When the Australian delegation received a standing ovation at the United Nations Climate Change Conference in Bali, it was primarily an acknowledgement that at last after six long years, the world’s greatest per capita polluter had agree to ratify the Kyoto protocol.
This was indeed a cause for celebration. But underlying it was an even more important change: Australia, after a long absence, was ready to rejoin the planet. The prodigal had returned to the family of nations.
There had been a time, some twelve years ago, when Australia’s status as a good international citizen was taken for granted. We were a willing partner to United Nations conventions and an eager participant in the processes of the world body. We had, in our small way, taken a leading role in the disarmament process, particularly with regard to nuclear and chemical warfare. We had pressed for genuine free trade on a world-wide basis, rather than making special deals with individual countries.
By and large we would side with what was broadly called the West when it came to voting in the General Assembly, but we certainly could not be taken for granted; we had not been afraid to break with our great and powerful friends when our own interests, whether material or moral, were at stake.
We were, in other words, a small to medium player, but an enthusiastic and sometimes very effective one; in international affairs, it could truly be said that we frequently punched above our weight. Not that we said it; we didn’t need to. We had nothing to prove to our critics.
But in 1996 all that changed. John Howard’s government effectively abandoned both internationalism and multilateralism. Well before September 11, 2001 Australia had become bound hand and foot to the United States, slavishly supporting Washington’s every whim. And of course, after George Bush proclaimed the War on Terror, any remaining pretence of independence vanished.
The low point came when we joined the United States and a handful of its client states to vote against a motion outlawing torture. Given that Howard was perfectly prepared to surrender Australian citizens to torture, this may have been realistic. But this hardly made it less horrible.
The Americans were prepared to reward our subservience, at least according to their lights. We were given precedence in negotiating a bilateral trade agreement, which was called “free” but actually involved a large price; and funnily enough, it turned out to be far more favourable to the American side than to the Australian, but that’s how the cookie crumbles. When you have lap dog, you don’t have to treat it as an equal, just as long as you tickle its tummy occasionally.
And the Americans certainly did that. A constant stream of seemingly important persons were shipped out, each more grateful than the last. We were very, very, good little allies, they gushed; no one was rated higher in the White House. It was at this stage that Howard and his even more absurd foreign minister, Alexander Downer, started talking defiantly about Australia’s exalted status in the world.
And the phrase “punching above our weight” gained currency. What they meant was that when they went to Washington, they were treated very politely indeed. And it wasn’t only them: scores of opinion leaders, including a large number of News Ltd journalists, joined the junkets and were heavily duchessed in the process. They returned starry eyed, to write recited articles about how much Australians were loved.

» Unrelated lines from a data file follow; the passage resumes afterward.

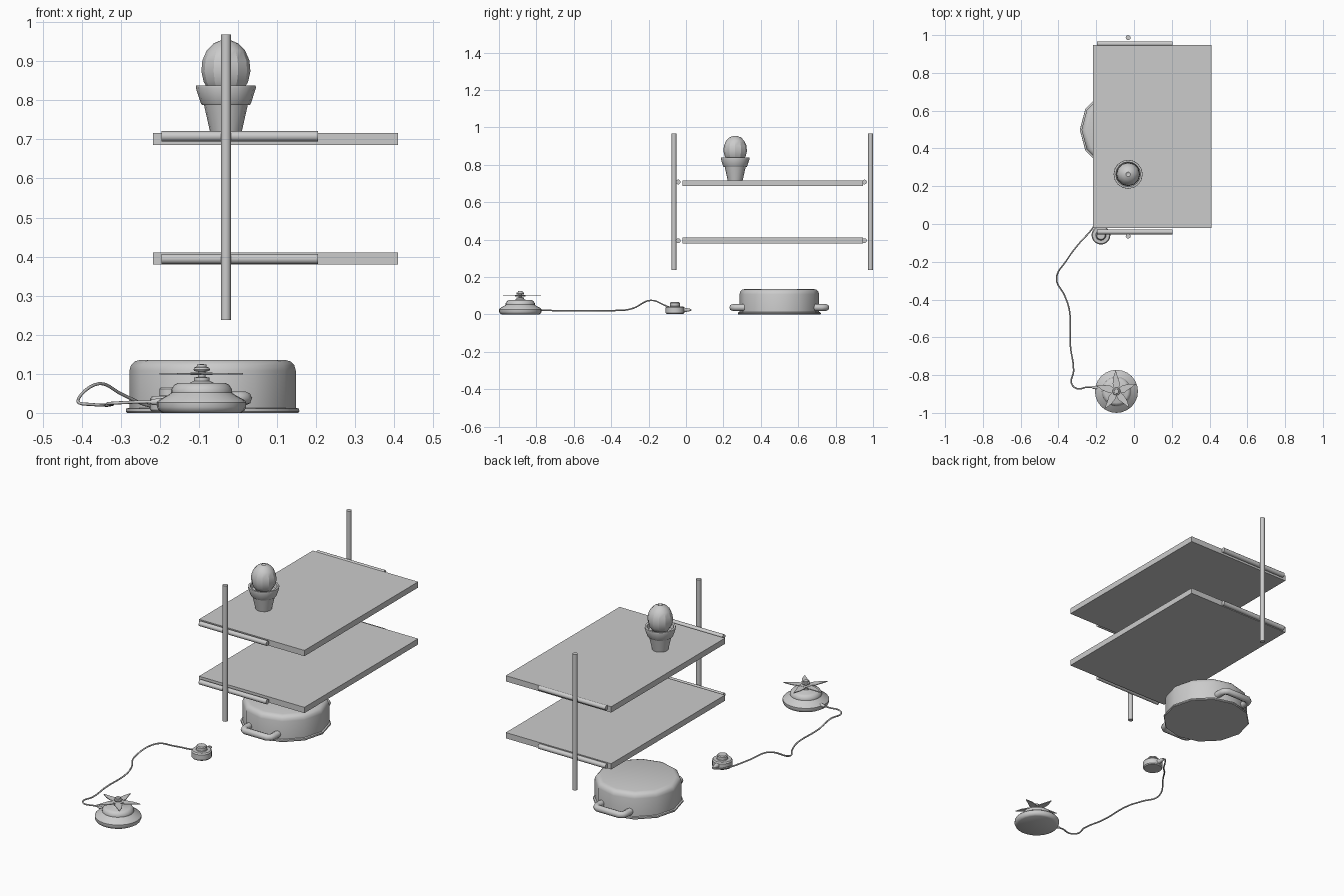
import bpy, bmesh, math
from mathutils import Vector

if "Cube" in bpy.data.objects:
    bpy.data.objects.remove(bpy.data.objects["Cube"])


def finish(name, bm, angle=35):
    bmesh.ops.remove_doubles(bm, verts=bm.verts, dist=1e-5)
    bmesh.ops.recalc_face_normals(bm, faces=bm.faces)
    me = bpy.data.meshes.new(name)
    bm.to_mesh(me)
    bm.free()
    ob = bpy.data.objects.new(name, me)
    bpy.context.collection.objects.link(ob)
    bpy.ops.object.select_all(action='DESELECT')
    ob.select_set(True)
    bpy.context.view_layer.objects.active = ob
    bpy.ops.object.shade_smooth_by_angle(angle=math.radians(angle))
    return ob


def lathe(name, profile, loc, sides, angle=35):
    """Spin (radius, z) points around a vertical axis."""
    bm = bmesh.new()
    rings = []
    for r, z in profile:
        if r == 0:
            rings.append([bm.verts.new((loc[0], loc[1], z))] * sides)
        else:
            rings.append([bm.verts.new((loc[0] + r * math.cos(2 * math.pi * i / sides),
                                        loc[1] + r * math.sin(2 * math.pi * i / sides), z))
                          for i in range(sides)])
    for a, b in zip(rings, rings[1:]):
        for i in range(sides):
            j = (i + 1) % sides
            bm.faces.new(list(dict.fromkeys((a[i], a[j], b[j], b[i]))))
    return finish(name, bm, angle)


def rod(name, a, b, r1, r2=None, sides=12):
    """Capped cylinder or cone between two points."""
    a, b = Vector(a), Vector(b)
    bm = bmesh.new()
    bmesh.ops.create_cone(bm, cap_ends=True, segments=sides, radius1=r1,
                          radius2=r1 if r2 is None else r2, depth=(b - a).length)
    bm.transform((b - a).to_track_quat('Z', 'Y').to_matrix().to_4x4())
    bmesh.ops.translate(bm, verts=bm.verts, vec=(a + b) / 2)
    return finish(name, bm)


def box(name, lo, hi):
    bm = bmesh.new()
    bmesh.ops.create_cube(bm, size=1)
    for v in bm.verts:
        v.co = [lo[i] + (v.co[i] + 0.5) * (hi[i] - lo[i]) for i in range(3)]
    return finish(name, bm)


def tube(name, points, r, smooth=True):
    """Round tube along a path."""
    cu = bpy.data.curves.new(name, 'CURVE')
    cu.dimensions = '3D'
    cu.bevel_depth = r
    cu.bevel_resolution = 2
    cu.resolution_u = 6
    cu.use_fill_caps = True
    if smooth:
        s = cu.splines.new('BEZIER')
        s.bezier_points.add(len(points) - 1)
        for bp, p in zip(s.bezier_points, points):
            bp.co = p
            bp.handle_left_type = bp.handle_right_type = 'AUTO'
    else:
        s = cu.splines.new('POLY')
        s.points.add(len(points) - 1)
        for sp, p in zip(s.points, points):
            sp.co = (*p, 1)
        s.use_smooth = True
    ob = bpy.data.objects.new(name, cu)
    bpy.context.collection.objects.link(ob)
    return ob


# Two shelves with a bar at each end
for level, z, bz in (("upper", 0.701, 0.708), ("lower", 0.395, 0.394)):
    box(level + "_shelf", (-0.218, -0.02, z - 0.0155), (0.409, 0.947, z + 0.0155))
    for end, y in (("front", -0.042), ("back", 0.954)):
        rod(f"{level}_{end}_bar", (-0.196, y, bz), (0.205, y, bz), 0.013)

# Upright posts
for end, y in (("front", -0.064), ("back", 0.987)):
    rod(end + "_post", (-0.031, y, 0.238), (-0.031, y, 0.968), 0.013)

# Plant pot with thick rim, and a round cactus in it
plant = (-0.031, 0.263)
lathe("plant_pot", [(0, 0.717), (0.040, 0.717), (0.056, 0.788), (0.061, 0.788),
                    (0.064, 0.792), (0.077, 0.832), (0.076, 0.838), (0.066, 0.838),
                    (0.060, 0.815), (0, 0.815)], plant, 16)
ball = [(0, 0.800)]
for k in range(1, 8):
    t = math.pi * k / 8.4
    ball.append((0.063 * math.sin(t), 0.880 - 0.076 * math.cos(t)))
ball += [(0.012, 0.954), (0, 0.947)]
lathe("cactus", ball, plant, 12, 25)

# Cooking pot with base flange
pot = (-0.065, 0.499)
lathe("cooking_pot", [(0, 0), (0.219, 0), (0.222, 0.004), (0.221, 0.011), (0.213, 0.013),
                      (0.213, 0.108), (0.209, 0.122), (0.199, 0.132), (0.184, 0.136),
                      (0, 0.136)], pot, 12, 40)

# Pot handles on both sides
for side, s in (("front", -1), ("back", 1)):
    path = [(-0.083, 0.17), (-0.083, 0.225), (-0.078, 0.241), (-0.064, 0.25),
            (0.064, 0.25), (0.078, 0.241), (0.083, 0.225), (0.083, 0.17)]
    tube(side + "_pot_handle", [(pot[0] + x, pot[1] + s * y, 0.037) for x, y in path],
         0.018, False)

# Blade unit base, hub and nut
base = (-0.093, -0.886)
lathe("blade_base", [(0, 0), (0.100, 0), (0.109, 0.005), (0.114, 0.015), (0.114, 0.027),
                     (0.109, 0.033), (0.082, 0.048), (0.078, 0.052), (0.078, 0.060),
                     (0.070, 0.072), (0.060, 0.077), (0.030, 0.077), (0.020, 0.082),
                     (0.020, 0.090), (0.010, 0.092), (0.010, 0.106), (0.019, 0.107),
                     (0.021, 0.111), (0.019, 0.116), (0.013, 0.118), (0.012, 0.124),
                     (0, 0.125)], base, 24)

# Five swept blades
bm = bmesh.new()
outline = ((0.024, -34), (0.045, -24), (0.068, -8), (0.112, 2), (0.075, 13), (0.045, 26), (0.024, 38))
for k in range(5):
    turn = 90 + 72 * k
    layers = []
    for dz in (0.098, 0.102):
        ring = [bm.verts.new((base[0] + r * math.cos(math.radians(turn + a)),
                              base[1] + r * math.sin(math.radians(turn + a)),
                              dz)) for r, a in outline]
        layers.append(ring)
    n = len(outline)
    bm.faces.new(layers[0][::-1])
    bm.faces.new(layers[1])
    for i in range(n):
        j = (i + 1) % n
        bm.faces.new((layers[0][i], layers[0][j], layers[1][j], layers[1][i]))
finish("blades", bm)
rod("blade_disc", (*base, 0.097), (*base, 0.103), 0.028, sides=20)

# Foot switch with button
switch = (-0.175, -0.059)
lathe("switch_body", [(0, 0.003), (0.046, 0.003), (0.050, 0.008), (0.050, 0.036),
                      (0.045, 0.043), (0.028, 0.043), (0.026, 0.045), (0.026, 0.061),
                      (0.022, 0.066), (0, 0.066)], switch, 20)

# Cable and its two strain reliefs
rod("switch_plug", (-0.176, -0.016, 0.024), (-0.178, 0.024, 0.024), 0.014, 0.006)
rod("base_plug", (-0.195, -0.867, 0.028), (-0.222, -0.864, 0.028), 0.010, 0.007)
tube("cable", [(-0.20, -0.866, 0.028), (-0.25, -0.864, 0.028), (-0.30, -0.872, 0.026),
               (-0.331, -0.843, 0.024), (-0.32, -0.78, 0.023), (-0.337, -0.642, 0.019),
               (-0.342, -0.457, 0.02), (-0.368, -0.377, 0.021), (-0.41, -0.292, 0.03),
               (-0.355, -0.19, 0.075), (-0.294, -0.107, 0.046), (-0.225, -0.03, 0.018),
               (-0.198, 0.012, 0.02), (-0.184, 0.026, 0.024), (-0.177, 0.018, 0.024)], 0.004)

They seldom acknowledged that the love did not spread far beyond the sphere of influence of the United States – admittedly a decent chunk of the globe, but by no means all of it, and in particular not the bit where we happen to live.
Howard insisted that this was fine because we also got on really well with Asia; what he actually meant was that Asia, and especially China and Japan, really enjoyed buying Australian goods at bargain prices, especially coal and iron ore. This was lucky, because Australia had lots of coal and iron ore, and the commercial relationship blossomed.
But with Australian politics tied so closely to the United States, it could never be much more than a commercial relationship, and all the worst fears of our neighbours were confirmed when Bush, apparently trying to help, described Howard as his deputy sheriff in the region. Then Howard, not to be outdone, embraced Bush’s doctrine of pre-emptive strikes against countries suspected of harbouring terrorists and the pattern of invariably voting with Washington in the UN (and usually against our Asian neighbours) became established.
It was clear to anyone able to listen that Australia saw its own interests as utterly subservient to those of the United States – the word “puppet” was hardly an exaggeration. In global political terms, Australia had simply become irrelevant.
For this reason alone, the change of government has been of immense interest in the region, and just how Australia sees its role in the next few months will be watched very closely. Rudd’s affinity for America is well attested; on the other hand his association with China goes well beyond just flogging them stuff and his general affection for Asia is obvious. There is a genuine opportunity for Australia to resume its rile as an intermediary, an honest broker who is a friend of both sides and a servant of neither.
Bali was a good start; it can be argued that the US would never have given so much ground if Australia had not already shifted. In the days to come, it might again become possible to travel overseas without having to apologise for our government.